United were riding a 16-game unbeaten streak, including 14 wins, and looked favourites to win the title having trailed Newcastle for the majority of the campaign.
On the other hand, Southampton were mired in a relegation battle. One which they would only escape on the season’s final day, finishing ahead of Manchester City (remember those days?) only on goal difference.
Instead of the game becoming a routine win for United, Southampton completely wiped the floor with Sir Alex Ferguson’s side, taking a 3-0 lead into half-time.
What was to blame for such a shoddy performance from a team that looked unstoppable beforehand? Had they underestimated a wounded opponent fighting for its life? Were they too cocky given the recent winning run? Or were they wearing strips too ghastly for cohesive football?
That’s right, United blamed the kits.
They changed from their grey strips into a blue and white alternate for the second half because, apparently, the players had trouble seeing each other. And it wasn’t the first time either. All in all, Fergie’s side wore the horrid grey five times and lost four, drawing the other. Even in the match at The Dell their fortunes improved marginally after the grey kits were discarded, as they stopped the bleeding in the second half but still lost 3-1.
It’s now 21 years later and, north of the border, Hearts are experiencing similar difficulties with their own divisive design - though there’s little chance of the players failing to see each other in this instance.

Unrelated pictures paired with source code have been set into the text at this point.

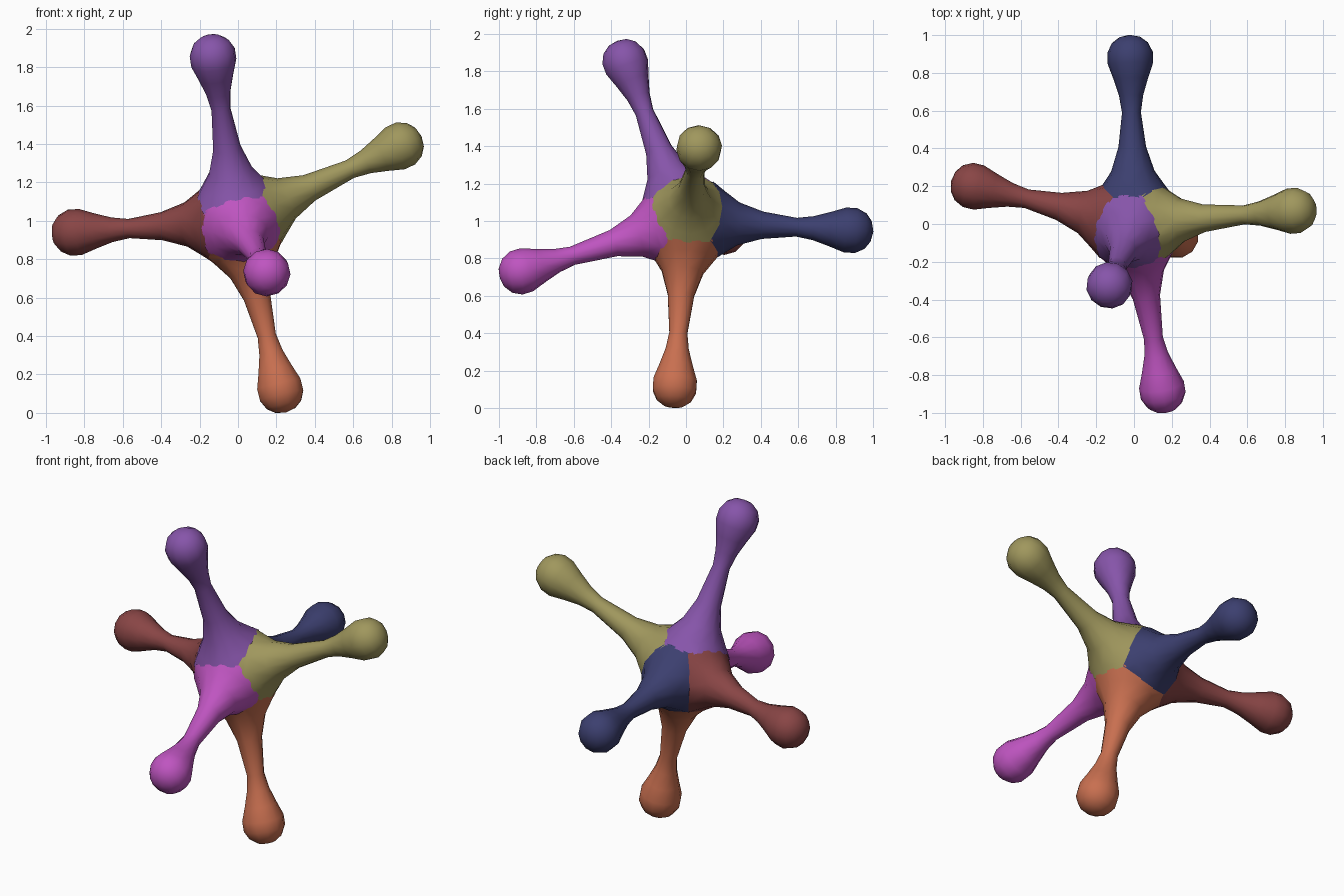
import bpy, bmesh, math
from mathutils import Vector

if "Cube" in bpy.data.objects:
    bpy.data.objects.remove(bpy.data.objects["Cube"])

CENTRE = Vector((0.0, 0.0, 1.0))
SIDES = 12

# Each arm: name, centre of its rounded tip, colour
ARMS = [
    ("top_arm", (-0.13, -0.325, 1.85), (0.24, 0.09, 0.40, 1)),
    ("right_arm", (0.845, 0.07, 1.39), (0.35, 0.31, 0.11, 1)),
    ("left_arm", (-0.85, 0.20, 0.94), (0.25, 0.06, 0.06, 1)),
    ("front_arm", (0.15, -0.88, 0.73), (0.52, 0.09, 0.53, 1)),
    ("back_arm", (-0.02, 0.88, 0.95), (0.045, 0.05, 0.16, 1)),
    ("bottom_arm", (0.22, -0.06, 0.12), (0.58, 0.16, 0.08, 1)),
]

# Flared base: distance from the centre, radius
BASE = [(0.03, 0.262), (0.09, 0.25), (0.145, 0.21), (0.20, 0.17),
        (0.28, 0.115), (0.41, 0.073)]
# Thin neck and bulb: distance from the bulb centre, radius
BULB = [(-0.29, 0.05), (-0.20, 0.064), (-0.11, 0.092), (-0.03, 0.12),
        (0.03, 0.12), (0.08, 0.095), (0.11, 0.055)]
TIP = 0.122


def make_arm(name, tip, colour):
    axis = Vector(tip) - CENTRE
    length = axis.length
    axis.normalize()
    turn = axis.to_track_quat('Z', 'Y')
    profile = BASE + [(length + d, r) for d, r in BULB]

    # Turned profile along the arm
    bm = bmesh.new()
    rings = []
    for d, r in profile:
        ring = []
        for i in range(SIDES):
            a = 2 * math.pi * i / SIDES
            p = Vector((r * math.cos(a), r * math.sin(a), d))
            ring.append(bm.verts.new(CENTRE + turn @ p))
        rings.append(ring)
    for low, high in zip(rings, rings[1:]):
        for i in range(SIDES):
            j = (i + 1) % SIDES
            bm.faces.new((low[i], low[j], high[j], high[i]))
    end = bm.verts.new(CENTRE + axis * (length + TIP))
    for i in range(SIDES):
        bm.faces.new((rings[-1][i], rings[-1][(i + 1) % SIDES], end))

    # Trim the base halfway to each neighbour so the arms meet as one body
    for other, other_tip, _ in ARMS:
        if other == name:
            continue
        normal = ((Vector(other_tip) - CENTRE).normalized() - axis).normalized()
        bmesh.ops.bisect_plane(bm, geom=bm.verts[:] + bm.edges[:] + bm.faces[:],
                               plane_co=CENTRE + normal * 0.006,
                               plane_no=normal, clear_outer=True)
    bmesh.ops.recalc_face_normals(bm, faces=bm.faces[:])
    for f in bm.faces:
        if f.normal.dot(f.calc_center_median() - CENTRE) < 0 and \
                (f.calc_center_median() - CENTRE).length < 0.3:
            bmesh.ops.reverse_faces(bm, faces=bm.faces[:])
            break
    for f in bm.faces:
        f.smooth = True

    mesh = bpy.data.meshes.new(name)
    bm.to_mesh(mesh)
    bm.free()
    mat = bpy.data.materials.new(name + "_colour")
    mat.diffuse_color = colour
    mat.use_nodes = True
    mat.node_tree.nodes["Principled BSDF"].inputs["Base Color"].default_value = mat.diffuse_color
    mesh.materials.append(mat)
    obj = bpy.data.objects.new(name, mesh)
    bpy.context.collection.objects.link(obj)


for arm in ARMS:
    make_arm(*arm)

It was a nice idea. A kit made up of primrose and pink horizontal strips was something radically different - as a personal preference, every club should bring out a startling away kit every few years as a reminder that boring choices are the right choices - and it had a link to club and Scottish football history. However, it does not seem to be inspiring the players on the park.
Following Sunday’s disappointing second half performance and draw with Raith Rovers in the Scottish Cup, Hearts are yet to register a victory in six attempts wearing this season’s preferred away kit. Those matches are as follows...
Lost 1-0 away to St Johnstone
Drew 3-3 away to Inverness
Drew 3-3 away to Hamilton
Drew 2-2 away to Ross County
Lost 3-2 away to Dundee
Drew 1-1 away to Raith Rovers
Hearts have suffered heartbreak on three of those occasions, losing late goals to Raith Rovers and Dundee, while an injury-time penalty miss at Ross County stopped them from halting the streak in agonising fashion.
They’ve won three times away from home this season: twice in the league and once in Europe. Away to Infonet Tallinn they kept their home kit on, while victories over Partick Thistle and Motherwell were achieved wearing last season’s away top, which is a more humble white and maroon number. They would do well to bring these kits out of storage for the remainder of the campaign.
While they’ve had no trouble scoring goals - netting 11 over six games, an impressive figure - it’s in defence where they’ve run into problems, conceding 13. No team should fail to win a game in which they’ve scored three goals. ‘Fruit Salad’ Hearts have done it twice.
Seeing as we’re in late January and the games are ticking away, you have to wonder if Hearts will ever win in pink and yellow colours, or if there’s even any need for them to be worn again.
Of the remaining away matches prior to the split, Motherwell and Aberdeen are traditional away fixtures where Hearts would switch. Although, they’re unlikely to turn to the Rosebury at Fir Park due to a potential clash, while they wore the white and maroon kit at Pittodrie earlier in the campaign.
Unless there is a deal in place with Puma where it has to be worn a certain number of times, maybe Hearts should consider making Sunday its final sighting.